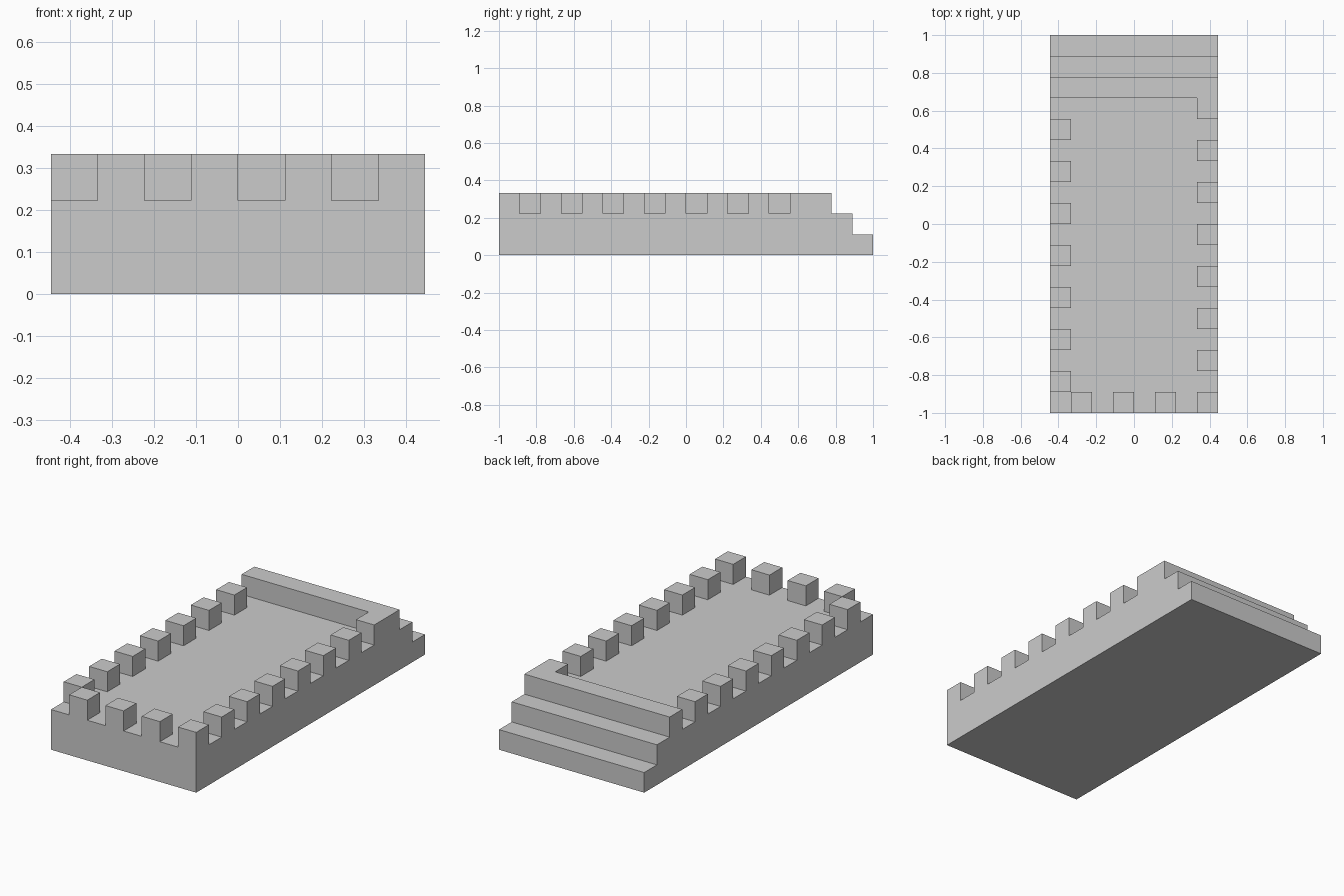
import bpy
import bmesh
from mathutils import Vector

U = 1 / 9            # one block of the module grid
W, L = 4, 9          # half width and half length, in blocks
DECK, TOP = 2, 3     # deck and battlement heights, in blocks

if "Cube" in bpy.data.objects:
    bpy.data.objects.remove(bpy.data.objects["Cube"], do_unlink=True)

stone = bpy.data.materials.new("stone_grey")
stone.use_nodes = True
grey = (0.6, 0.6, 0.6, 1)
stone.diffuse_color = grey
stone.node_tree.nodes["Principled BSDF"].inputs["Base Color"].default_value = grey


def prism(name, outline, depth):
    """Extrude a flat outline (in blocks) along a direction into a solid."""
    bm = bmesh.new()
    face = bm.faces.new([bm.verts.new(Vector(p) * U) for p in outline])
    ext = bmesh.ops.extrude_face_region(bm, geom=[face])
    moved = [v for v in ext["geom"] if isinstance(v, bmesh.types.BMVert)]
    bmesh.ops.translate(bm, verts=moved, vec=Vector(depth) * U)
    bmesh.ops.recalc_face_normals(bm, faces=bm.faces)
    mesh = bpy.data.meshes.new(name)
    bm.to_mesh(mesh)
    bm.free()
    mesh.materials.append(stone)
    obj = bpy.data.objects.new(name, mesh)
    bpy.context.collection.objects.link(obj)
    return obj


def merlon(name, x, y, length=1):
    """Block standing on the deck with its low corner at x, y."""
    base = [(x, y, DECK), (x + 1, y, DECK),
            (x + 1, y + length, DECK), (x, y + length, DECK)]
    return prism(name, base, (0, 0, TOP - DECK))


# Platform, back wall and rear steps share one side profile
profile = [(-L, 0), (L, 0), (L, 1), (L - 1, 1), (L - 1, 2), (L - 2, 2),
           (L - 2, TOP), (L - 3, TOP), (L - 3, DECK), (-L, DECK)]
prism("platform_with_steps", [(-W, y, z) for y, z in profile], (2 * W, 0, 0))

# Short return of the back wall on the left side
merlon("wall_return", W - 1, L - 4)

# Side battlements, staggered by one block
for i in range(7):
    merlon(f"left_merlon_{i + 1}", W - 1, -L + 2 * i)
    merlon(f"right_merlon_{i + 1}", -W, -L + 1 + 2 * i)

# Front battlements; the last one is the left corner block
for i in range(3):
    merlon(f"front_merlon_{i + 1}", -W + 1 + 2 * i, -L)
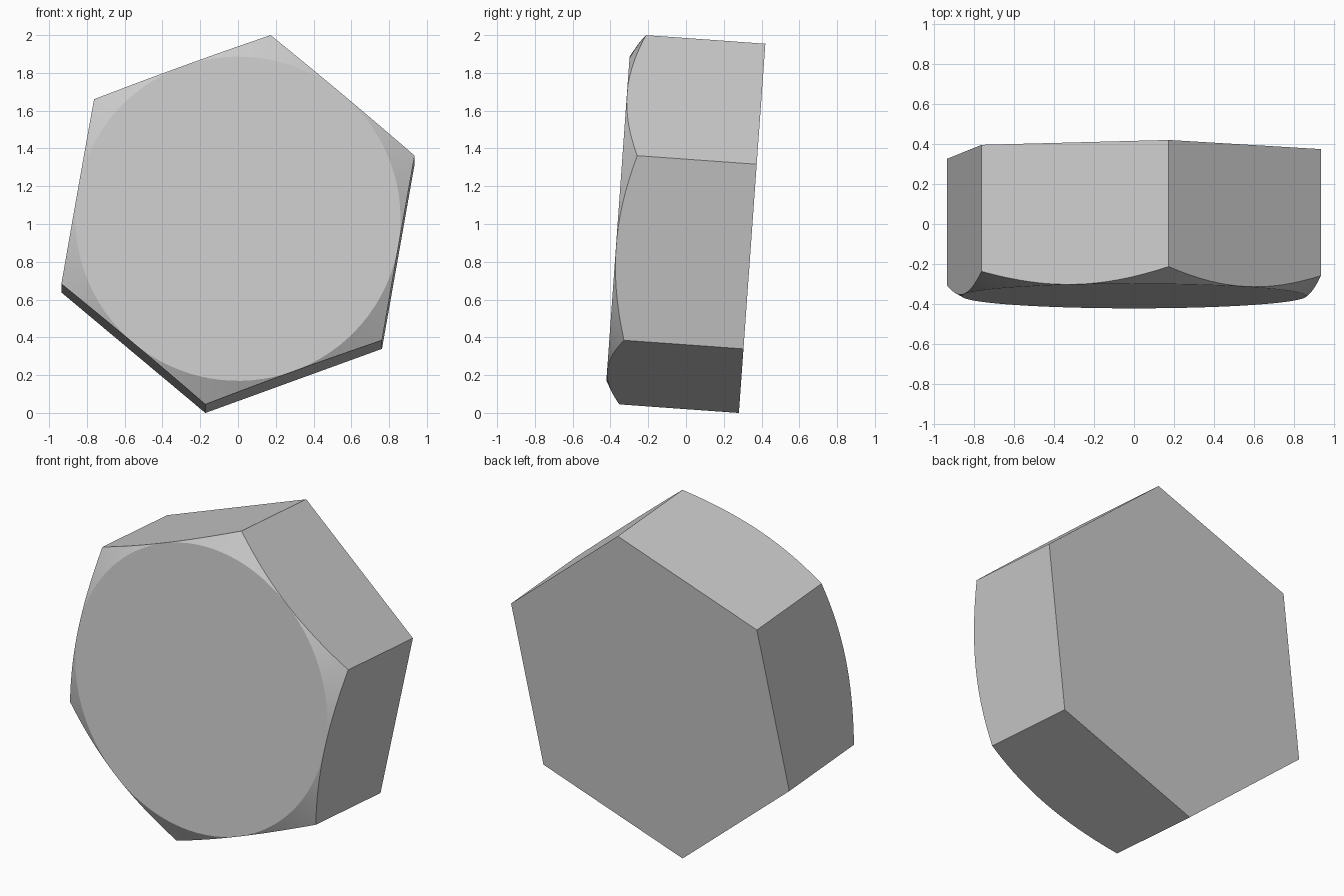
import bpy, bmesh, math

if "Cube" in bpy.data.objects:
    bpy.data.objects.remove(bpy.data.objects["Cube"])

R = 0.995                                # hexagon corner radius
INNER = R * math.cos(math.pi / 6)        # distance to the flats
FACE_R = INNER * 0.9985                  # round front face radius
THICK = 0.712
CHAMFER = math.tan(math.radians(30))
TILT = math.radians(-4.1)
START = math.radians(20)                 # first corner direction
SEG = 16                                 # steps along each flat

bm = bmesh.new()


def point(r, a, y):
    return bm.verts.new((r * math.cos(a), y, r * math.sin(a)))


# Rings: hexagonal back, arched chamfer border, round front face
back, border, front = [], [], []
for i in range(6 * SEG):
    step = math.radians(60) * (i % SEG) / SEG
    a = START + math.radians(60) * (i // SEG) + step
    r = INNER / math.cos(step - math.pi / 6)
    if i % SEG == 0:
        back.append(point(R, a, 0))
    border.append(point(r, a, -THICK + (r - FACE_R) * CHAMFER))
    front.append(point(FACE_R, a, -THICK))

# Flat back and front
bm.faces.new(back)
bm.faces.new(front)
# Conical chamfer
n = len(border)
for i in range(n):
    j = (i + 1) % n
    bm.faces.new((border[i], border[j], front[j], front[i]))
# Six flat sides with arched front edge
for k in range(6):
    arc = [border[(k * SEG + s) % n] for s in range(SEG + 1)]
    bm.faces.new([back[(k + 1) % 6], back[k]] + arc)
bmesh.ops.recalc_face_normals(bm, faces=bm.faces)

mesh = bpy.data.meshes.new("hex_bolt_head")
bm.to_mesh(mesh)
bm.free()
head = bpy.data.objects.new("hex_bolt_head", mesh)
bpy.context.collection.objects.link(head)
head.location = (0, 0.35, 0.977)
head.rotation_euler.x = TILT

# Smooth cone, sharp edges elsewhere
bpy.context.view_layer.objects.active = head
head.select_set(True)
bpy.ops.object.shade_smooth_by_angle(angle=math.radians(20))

══════════════════════════════

Nothing but the lines from the one holding "head.location = (0, 0.35, 0.977)" through the last line of the data may be output, and each must match exactly.

head.location = (0, 0.35, 0.977)
head.rotation_euler.x = TILT

# Smooth cone, sharp edges elsewhere
bpy.context.view_layer.objects.active = head
head.select_set(True)
bpy.ops.object.shade_smooth_by_angle(angle=math.radians(20))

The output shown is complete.